Sustainability & Consumption: Shopping At The Big Box Store
I live in a small town of 10,000 people, and the entire county has 30,000 residents. It’s rural, and life is simple. We don’t have a Super Big Box Store, even though one corporation has tried to put one here for years. We have driven them away successfully so far.
I shop at our plain ol’ Big Box Store in a pinch. Dog food is cheaper, and sometimes while I’m in there, I’ll pick up some pens or ibuprofen. I usually pay a little more to shop at small local stores, which our town is full of!
SUPER big box stores
Over the weekend, I went to my older daughter’s college graduation in a city of about 110,000. There are THREE Super Big Box Stores close to the university. My kids and I frequented two of them on three occasions. It seems the girls are Super Big Box Store shoppers, liking the convenience of everything in one place, the varied inventory, low prices and the grocery aisles.
I was overwhelmed in the Super Big Box Store. There was too much stuff to look at spread over too much distance to find anything easily. Yet people seemed to be content and maybe even thrilled with these circumstances.

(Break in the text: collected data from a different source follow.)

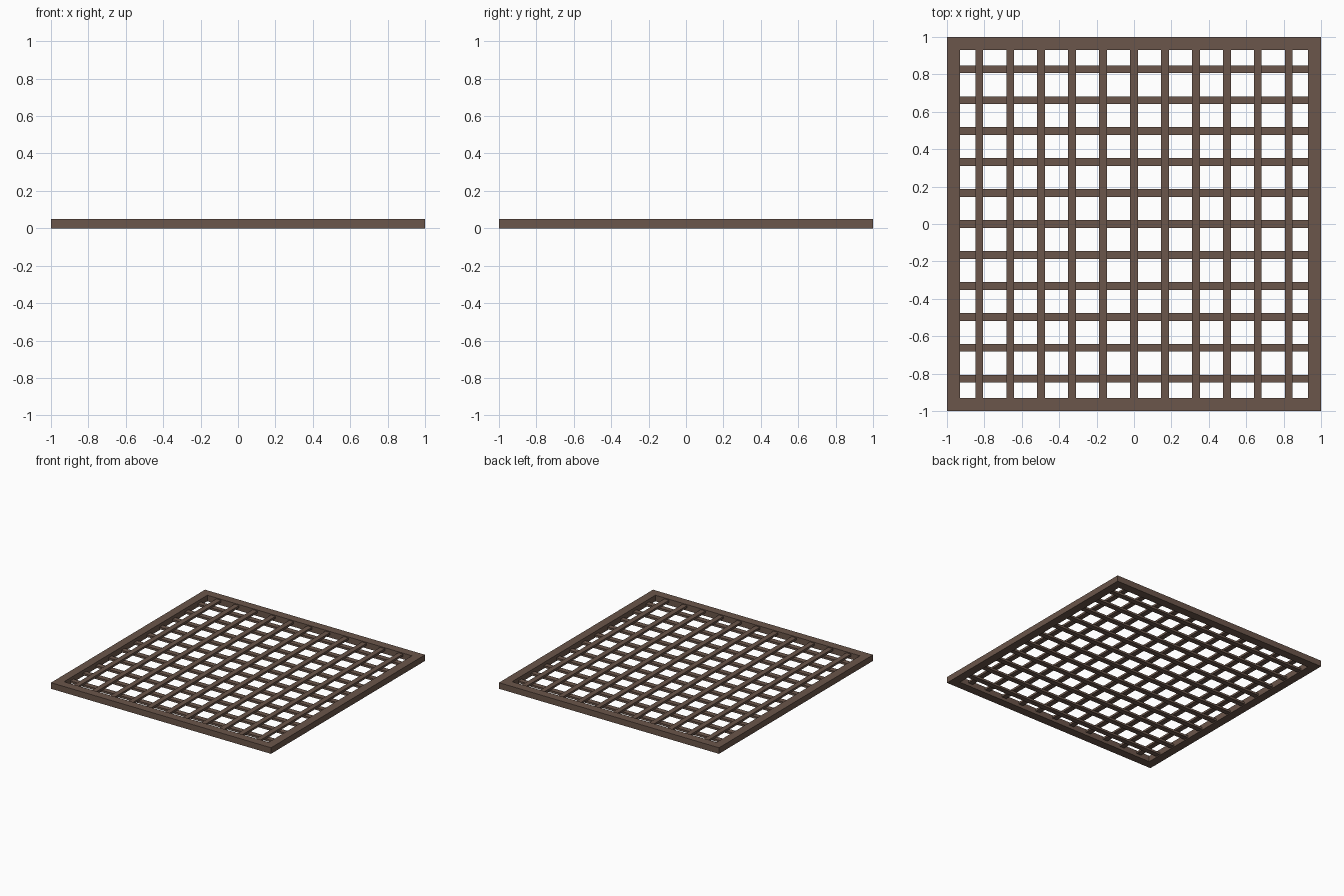
import bpy

cube = bpy.data.objects.get("Cube")
if cube:
    bpy.data.objects.remove(cube, do_unlink=True)

wood = bpy.data.materials.new("brown_wood")
wood.use_nodes = True
colour = (0.147, 0.093, 0.069, 1)
wood.diffuse_color = colour
wood.node_tree.nodes["Principled BSDF"].inputs["Base Color"].default_value = colour


def box(name, centre, size):
    bpy.ops.mesh.primitive_cube_add(size=1, location=centre)
    obj = bpy.context.object
    obj.name = name
    obj.scale = size
    bpy.ops.object.transform_apply(location=False, rotation=False, scale=True)
    obj.data.materials.append(wood)
    return obj


HEIGHT = 0.05    # frame thickness
RAIL = 0.07      # frame width
INNER = 2 - 2 * RAIL
SPACING = 0.1655
SLAT = 0.042
THICK = 0.017

# Outer frame
for side, name in ((-1, "front"), (1, "back")):
    box(name + "_rail", (0, side * (1 - RAIL / 2), HEIGHT / 2), (2, RAIL, HEIGHT))
for side, name in ((-1, "right"), (1, "left")):
    box(name + "_rail", (side * (1 - RAIL / 2), 0, HEIGHT / 2), (RAIL, INNER, HEIGHT))

# Lattice: cross slats below, long slats resting on top
for i in range(-5, 6):
    box("cross_slat", (0, i * SPACING, HEIGHT / 2 - THICK / 2), (INNER, SLAT, THICK))
    box("long_slat", (i * SPACING, 0, HEIGHT / 2 + THICK / 2), (SLAT, INNER, THICK))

It was like an outing to a mall for them. You can get everything you need at dirt cheap prices.
Mainstream shopping experience
And I’ve never seen such crowds and lines! We only bought a few items, and each time we had to stand in line for over 10 minutes. This is because everyone shopping there loads their carts to overflowing! Even the one open express register had a long line, but most people had so much stuff they weren’t allowed in it.
I looked around at shoppers in line and those pushing carts in the vast space. People that don’t want specialty items shop here. This was mainstream America unconcerned with GMOs or organic food, conditions in sweatshops in places like Bangladesh, animal testing and the general health of themselves or the planet.
Unconcerned or unaware
Are they unconcerned or unaware? Over-consumption is a huge problem as far as global warming, wasting natural resources, the creation of CO2 emissions and unnecessary fuel use to transport these cheap goods from China. Employees in these stores are paid horribly low wages ($8.00 an hour where I live) and receive no benefits, because they are all scheduled part-time. The supply chain is directly related to the disaster in Bangladesh and the clothes they are buying.
I began to feel that my simple lifestyle – recycling, organic diet, organic garden and energy efficient car and home – were all for naught. I do my part to save resources and shop responsibly, yet here are 200 people with loaded carts at any given time in ONE Super Big Box Store!
Preaching to the (green-living) choir?
When I write about green lifestyles and energy efficiency, I am preaching to the choir, so to speak. Even sharing memes and news articles on Facebook, I know my ‘friends’ know who I am, and it feels like a waste of time.
The people I need to reach are the Super Big Box Store shoppers, but realizing how much cheap stuff thousands of people buy in one day, I felt defeated. There is no way I can change the minds and lifestyles of the masses. No Way.
We’re doomed. Judging by my experience in one small city, I don’t think things will ever change. Family Dollar stores are now going up in the same frequency as one Super Big Box Store did a decade ago. They want to build a store every 30 miles. They are fighting to build a big one here on the north side of town, even though there is a small one in town, a big one 30 minutes farther north and another big one 30 minutes south.
There is also a Dollar General being built on the south side of town. We have a Big Box Store, and there is a Super Big Box Store 45 minutes away. How many cheap stores do we need in a county of 30,000 people?!
But, maybe we’re NOT doomed!
On the other hand, Days Inn offered Organic Twining teas in their lobby. That’s new! Maybe there is hope after all.
And an update since I began writing this post: Our County Commission voted Family Dollar down for construction! They recognized the way Big Box Stores take away business from mom and pop stores, that wages are low, that the buildings are not suited to the area, and that traffic would become one big snarl in a very quaint area. I’m feeling a little more hopeful.